YOUR TASK -> Each line in the data holding "random" should be listed.
---------- DATA RECORDS ----------
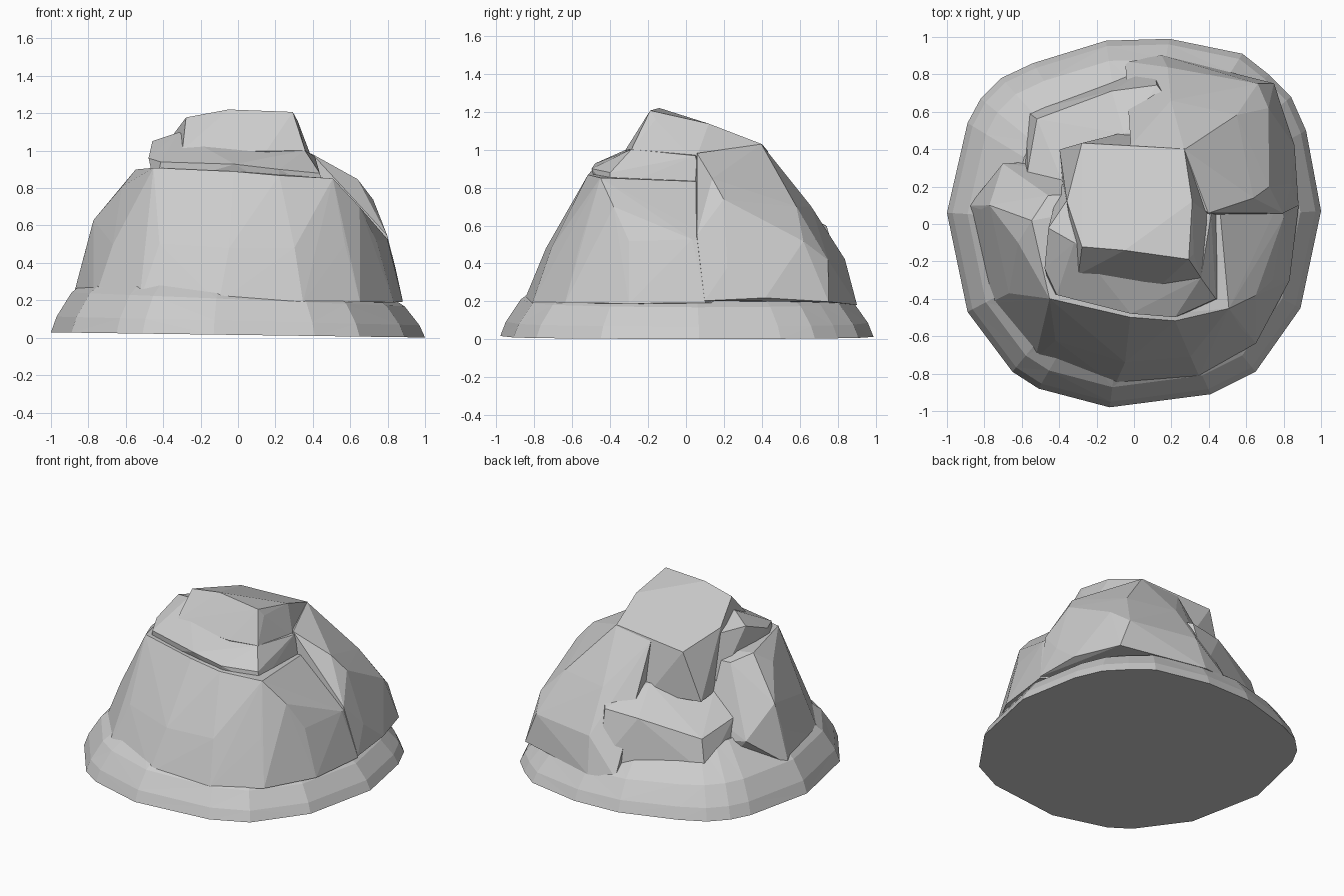
import bpy, bmesh, random

random.seed(4)


def finish(bm, name):
    bmesh.ops.recalc_face_normals(bm, faces=bm.faces[:])
    me = bpy.data.meshes.new(name)
    bm.to_mesh(me)
    bm.free()
    ob = bpy.data.objects.new(name, me)
    bpy.context.collection.objects.link(ob)
    return ob


def chunk(name, pts):
    """Faceted stone chunk: convex hull of its slightly roughened corner points."""
    bm = bmesh.new()
    for p in pts:
        bm.verts.new([c + random.uniform(-.003, .003) for c in p])
    bmesh.ops.convex_hull(bm, input=bm.verts[:])
    loose = [v for v in bm.verts if not v.link_faces]
    bmesh.ops.delete(bm, geom=loose, context='VERTS')
    return finish(bm, name)


def loft(name, outline, rings):
    """Stacked scaled copies of one outline, tilted a little, capped at both ends."""
    bm = bmesh.new()
    loops = [[bm.verts.new((x * s, y * s, z - (0.012 + 0.12 * z) * x))
              for x, y in outline] for s, z in rings]
    n = len(outline)
    for a, b in zip(loops, loops[1:]):
        for i in range(n):
            j = (i + 1) % n
            bm.faces.new((a[i], a[j], b[j], b[i]))
    bm.faces.new(loops[0][::-1])
    bm.faces.new(loops[-1])
    bmesh.ops.triangulate(bm, faces=bm.faces[:])
    return finish(bm, name)


def volume(me):
    bm = bmesh.new()
    bm.from_mesh(me)
    v = bm.calc_volume()
    bm.free()
    return v


# Flared foot of the rock
outline = [(-1, .06), (-.89, .54), (-.82, .67), (-.71, .78), (-.54, .86),
           (-.15, .98), (.19, .99), (.58, .91), (.72, .80), (.84, .68),
           (.92, .5), (1, .07), (.89, -.45), (.65, -.79), (.41, -.91),
           (-.13, -.98), (-.51, -.88), (-.65, -.79), (-.89, -.47)]
rock = loft("rock", outline, [(1, .015), (.97, .09), (.89, .205), (.66, .37)])

# Front mass with the side ledge falling to the right
front = chunk("front_mass", [
    (-.88, .1, .22), (-.77, -.42, .19), (-.53, -.72, .19), (-.1, -.86, .19),
    (.35, -.81, .19), (.65, -.64, .19), (.83, -.3, .19), (.88, .1, .19),
    (-.82, .08, .45), (-.67, -.37, .5), (-.42, -.62, .5), (-.05, -.74, .48),
    (.3, -.71, .48), (.57, -.56, .5), (.74, -.3, .52), (.80, .03, .53),
    (-.77, .1, .63), (-.62, -.1, .81), (-.55, .02, .9), (-.45, -.4, .91),
    (-.02, -.5, .89), (.22, -.52, .87), (.51, -.45, .85), (.65, -.38, .70),
    (.45, .2, .83), (.79, .15, .52), (-.46, .15, .86), (-.70, .32, .42),
    (-.6, .3, .3), (.5, .4, .17)])

# Smooth rounded back, right side
back = chunk("back_dome", [
    (.27, .40, 1.03), (-.02, .42, 1.0), (.40, .06, .98), (.64, .14, .85),
    (.72, .2, .74), (.80, .06, .55), (.84, .22, .38), (.88, .1, .2),
    (.2, .66, .70), (.55, .58, .70), (.72, .62, .52), (.18, .84, .42),
    (.66, .75, .42), (.86, .42, .22), (.75, .75, .2), (.15, .9, .18),
    (-.05, .87, .19), (0, .4, .25), (.3, 0, .3)])

# Step on the back left
step = chunk("back_left_step", [
    (-.36, .16, .70), (-.57, .27, .54), (-.52, .56, .48), (-.12, .71, .58),
    (.12, .74, .6), (.3, .5, .70), (-.05, .48, .73), (-.61, .25, .29),
    (-.57, .60, .26), (.1, .84, .24), (.3, .4, .25), (-.2, .1, .3)])

# Overhanging shelf under the crown
shelf = chunk("upper_shelf", [
    (-.48, -.24, .96), (-.46, -.02, 1.05), (-.36, .12, 1.03), (-.32, -.1, 1.1),
    (-.41, -.38, .94), (-.02, -.48, .93), (.22, -.5, .9), (.36, -.29, 1.0),
    (.44, -.4, .88), (.41, .05, .97), (-.3, .25, .9), (-.44, -.36, .8),
    (.22, -.47, .79), (.46, -.4, .78), (.45, .1, .77), (-.4, .2, .7)])

# Sloping crown slab
crown = chunk("crown", [
    (-.28, -.12, 1.18), (-.05, -.14, 1.22), (.29, -.19, 1.21), (.32, -.16, 1.16),
    (.31, .12, 1.14), (.27, .40, 1.03), (-.28, .43, .99), (-.36, .12, 1.07),
    (-.3, -.27, 1.0), (.36, -.29, 1.0), (.15, -.32, 1.0), (.4, .05, .94),
    (-.37, .12, .66), (-.40, .40, .65), (-.05, .49, .66), (.27, .48, .67),
    (.3, -.2, .82)])

# Fuse the chunks into one rock; a chunk that cannot fuse stays as its own piece
bpy.context.view_layer.objects.active = rock
for part in (front, back, step, shelf, crown):
    before = rock.data.copy()
    mod = rock.modifiers.new("fuse", 'BOOLEAN')
    mod.operation = 'UNION'
    mod.solver = 'EXACT'
    mod.object = part
    bpy.ops.object.modifier_apply(modifier=mod.name)
    if volume(rock.data) < volume(before) - .001:
        rock.data = before
    else:
        bpy.data.objects.remove(part)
----------
EXERCISE RESULT ->
import bpy, bmesh, random
random.seed(4)
        bm.verts.new([c + random.uniform(-.003, .003) for c in p])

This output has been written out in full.